If you are fascinated by the excellent O'Toole films and want to know more about the history behind them, this is the ideal book to read. It tells their stories in the form of a luscious narrative, spanning Eleanor's lifetime in historically accurate detail. The characters in this historical turning point are absolutely remarkable, but the reader also gets a view of the Crusades, the birth of the Gothic era, and the high point of feudalism. This is a major meal and I enjoyed every single page.
Eleanor was a rich princess of Poitiers/Aquitaine of Western France, truly one of the most important women of her time. Whoever married her gained the allegiance of all her vassals and hence, control of her lands. She started very young as the queen of France with Louis VII (the Capet dynasty), who apparently she found something of a pedestrian bore, even though she accompanied him on the 2nd Crusade, and was feted in the greatest Christian courts before its disastrous collapse into disorder. She then got her marriage annulled (due to co-sanguinity), eventually consenting to marry a Norman Prince, Henry, who become the King of England by a chain of circumstances and luck, beginning the Plantagenet dynasty. They ruled over an empire that included the British Isles and Western France. Though officially vassals to Louis VII, their power - and Henry's genius for intrigue and war - vastly surpassed his.
Eleanor and Henry's family - they had 8 children - was the cause of a great civil war. Apparently fed up with him, Eleanor retired to Poitiers, where she cultivated a court to train leaders that was unrivaled in its splendor and intellectual brilliance, and schemed against him. Her sons rebelled against Henry, who forgave them and imprisoned her for about 13 years, until his death. At the same time, Henry laid the foundations for the supremacy of civil law in Britain over that of Catholic Rome and defended his territories with a cruel ferocity (this a large part of the Becket story). Their sons are equally fascinating: young Henry was the preferred eldest, but he was forever at odds with his father, though he died young. The remaining one - Richard Coeur-de-Lion, Geoffrey, and John - were bitter rivals, forever seeking treacherous alliances as they maneuvered for power and succession (the plot of Lion in Winter). It is an absolutely fascinating case of dysfunction with catastrophic consequences. After so many years of stress, Henry dies during the next rebellion, feeling that his entire life was a failure. This releases Eleanor, enabling her to consolidate power in the cauldron of feudal politics, truly a fascinating portrayal of machination, betrayal, and brute force. In a way, I understood feudalism better after Klein's masterful evocation.
That leaves Richard as King, who promptly goes on the 3rd Crusade, which is described in truncated form. The author admires him and portrays him as a great war leader of singular potential. It is a wonderful mini-bio. Upon his untimely death on return, it is John's turn. Meanwhile, under Philip Augustus (also in Lion in Winter), the Capets are resurgent, in spite of his weaknesses as a leader and thinker. Eleanor ends her life in uncertainty, as John's cruel style taints his kingship and alienates his vassals.

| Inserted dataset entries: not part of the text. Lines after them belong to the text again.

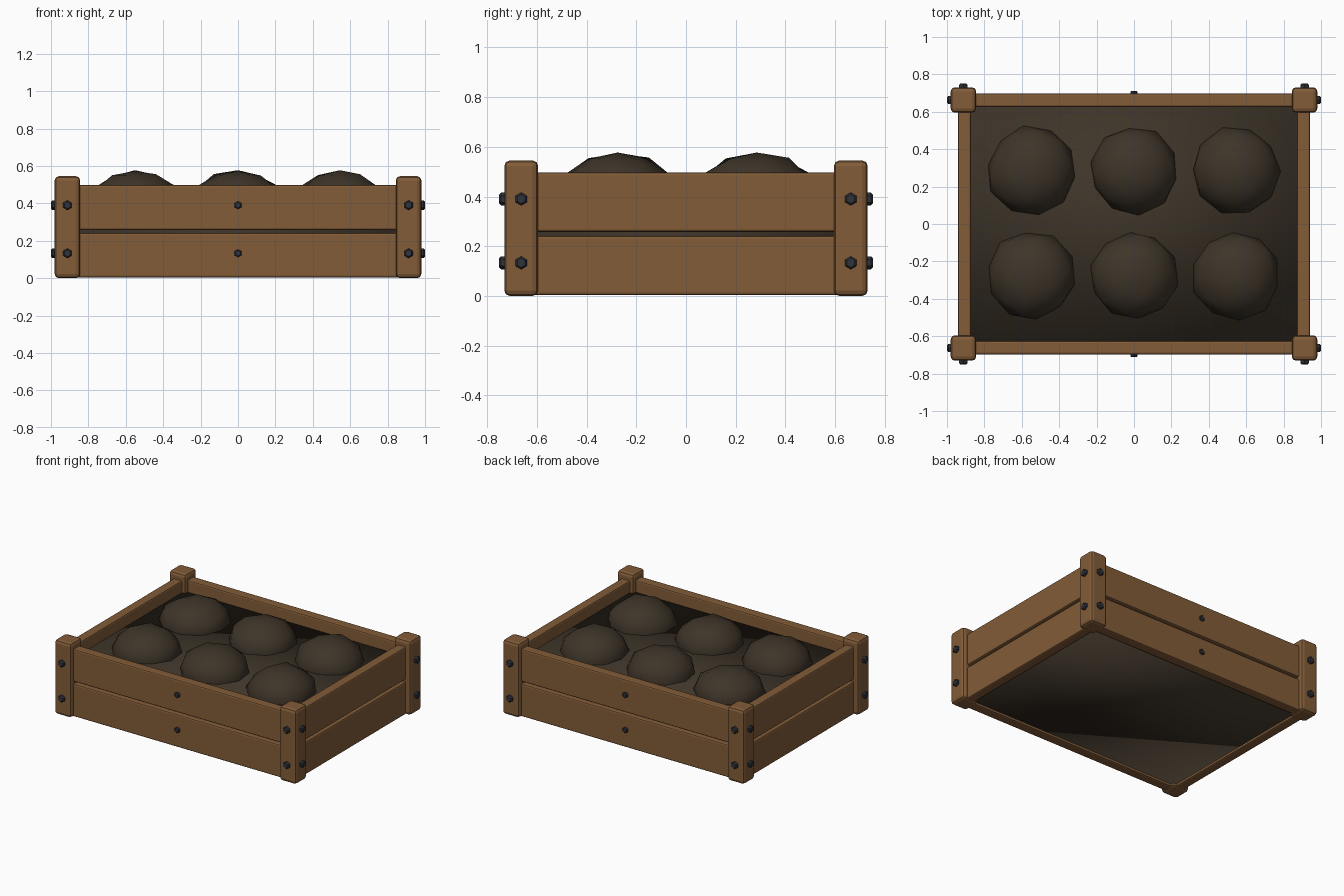
import bpy, bmesh, random
from math import pi
from mathutils import Vector, Matrix

cube = bpy.data.objects.get("Cube")
if cube:
    bpy.data.objects.remove(cube, do_unlink=True)
random.seed(4)


def material(name, rgb):
    m = bpy.data.materials.new(name)
    m.use_nodes = True
    m.diffuse_color = (*rgb, 1)
    m.node_tree.nodes["Principled BSDF"].inputs["Base Color"].default_value = (*rgb, 1)
    return m


wood = material("brown wood", (0.223, 0.107, 0.040))
soil = material("dark soil", (0.048, 0.035, 0.022))
iron = material("dark iron", (0.030, 0.033, 0.044))


def finish(name, bm, mat, smooth=False):
    bmesh.ops.recalc_face_normals(bm, faces=bm.faces[:])
    mesh = bpy.data.meshes.new(name)
    bm.to_mesh(mesh)
    bm.free()
    mesh.materials.append(mat)
    for p in mesh.polygons:
        p.use_smooth = smooth
    ob = bpy.data.objects.new(name, mesh)
    bpy.context.collection.objects.link(ob)
    return ob


def box(name, low, high, mat, bevel=0.0, smooth=False):
    low, high = Vector(low), Vector(high)
    bm = bmesh.new()
    bmesh.ops.create_cube(bm, size=1)
    bmesh.ops.scale(bm, vec=high - low, verts=bm.verts)
    bmesh.ops.translate(bm, vec=(low + high) / 2, verts=bm.verts)
    if bevel:
        bmesh.ops.bevel(bm, geom=bm.edges[:], offset=bevel, segments=2,
                        profile=0.5, affect='EDGES')
    return finish(name, bm, mat, smooth)


def bolt(name, base, direction, radius, height):
    # Six-sided head with a chamfered outer rim
    d = Vector(direction)
    bm = bmesh.new()
    bmesh.ops.create_cone(bm, cap_ends=True, segments=6, radius1=radius,
                          radius2=radius, depth=height * 0.7,
                          matrix=Matrix.Translation((0, 0, height * 0.35)))
    top = [f for f in bm.faces if f.normal.z > 0.9]
    cap = bmesh.ops.extrude_face_region(bm, geom=top)
    bmesh.ops.delete(bm, geom=top, context='FACES_ONLY')
    verts = [v for v in cap["geom"] if isinstance(v, bmesh.types.BMVert)]
    for v in verts:
        v.co = (v.co.x * 0.7, v.co.y * 0.7, height)
    turn = d.to_track_quat('Z', 'Y').to_matrix().to_4x4()
    bm.transform(Matrix.Translation(base) @ turn)
    return finish(name, bm, iron)


sides = {-1: "right", 1: "left"}
ends = {-1: "front", 1: "back"}
levels = {"lower": (0.003, 0.242, 0.133), "upper": (0.258, 0.497, 0.39)}
PX, PY, HALF = 0.912, 0.663, 0.068

# Corner posts and their bolts
for sx, side in sides.items():
    for sy, end in ends.items():
        x, y = sx * PX, sy * PY
        box(f"{end}_{side}_post", (x - HALF, y - HALF, 0),
            (x + HALF, y + HALF, 0.545), wood, 0.022)
        for level, (_, _, z) in levels.items():
            bolt(f"{end}_{side}_{level}_end_bolt", (x, y + sy * (HALF - 0.005), z),
                 (0, sy, 0), 0.026, 0.026)
            bolt(f"{end}_{side}_{level}_side_bolt", (x + sx * (HALF - 0.005), y, z),
                 (sx, 0, 0), 0.026, 0.025)

# Wall planks, with a small bolt in the middle of the long walls
for level, (z0, z1, zb) in levels.items():
    for s in (-1, 1):
        ya, yb = sorted((s * 0.625, s * 0.697))
        box(f"{ends[s]}_{level}_plank", (-0.9, ya, z0), (0.9, yb, z1), wood, 0.01)
        bolt(f"{ends[s]}_{level}_middle_bolt", (0, s * 0.694, zb), (0, s, 0), 0.021, 0.018)
        xa, xb = sorted((s * 0.872, s * 0.942))
        box(f"{sides[s]}_{level}_plank", (xa, -0.65, z0), (xb, 0.65, z1), wood, 0.01)

# Soil bed
box("soil_bed", (-0.885, -0.64, 0.02), (0.885, 0.64, 0.41), soil, smooth=True)

# Rows of uneven soil mounds
for row, y in (("front", -0.275), ("back", 0.285)):
    for place, x in (("right", -0.55), ("middle", 0.0), ("left", 0.545)):
        bm = bmesh.new()
        bmesh.ops.create_icosphere(bm, subdivisions=2, radius=1)
        bmesh.ops.rotate(bm, verts=bm.verts,
                         matrix=Matrix.Rotation(random.uniform(0, pi), 3, 'Z'))
        for v in bm.verts:
            v.co *= random.uniform(0.96, 1.04)
            v.co.z = min(v.co.z, 1.0)
        bmesh.ops.scale(bm, vec=(0.237, 0.237, 0.173), verts=bm.verts)
        bmesh.ops.translate(bm, vec=(x, y, 0.404), verts=bm.verts)
        finish(f"{row}_{place}_mound", bm, soil, smooth=True)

The prose is extremely dense, almost baroque, and it takes some getting used to, but the rewards as a reading experience are ample. I enjoyed the book so much that I didn't want it to end. That being said, it is a narrative that cannot offer the reader an up to date idea of the latest scholarship - that will have to be sought elsewhere. Also, Eleanor herself is really kind of a backdrop in this; the 4 kings are the true focus.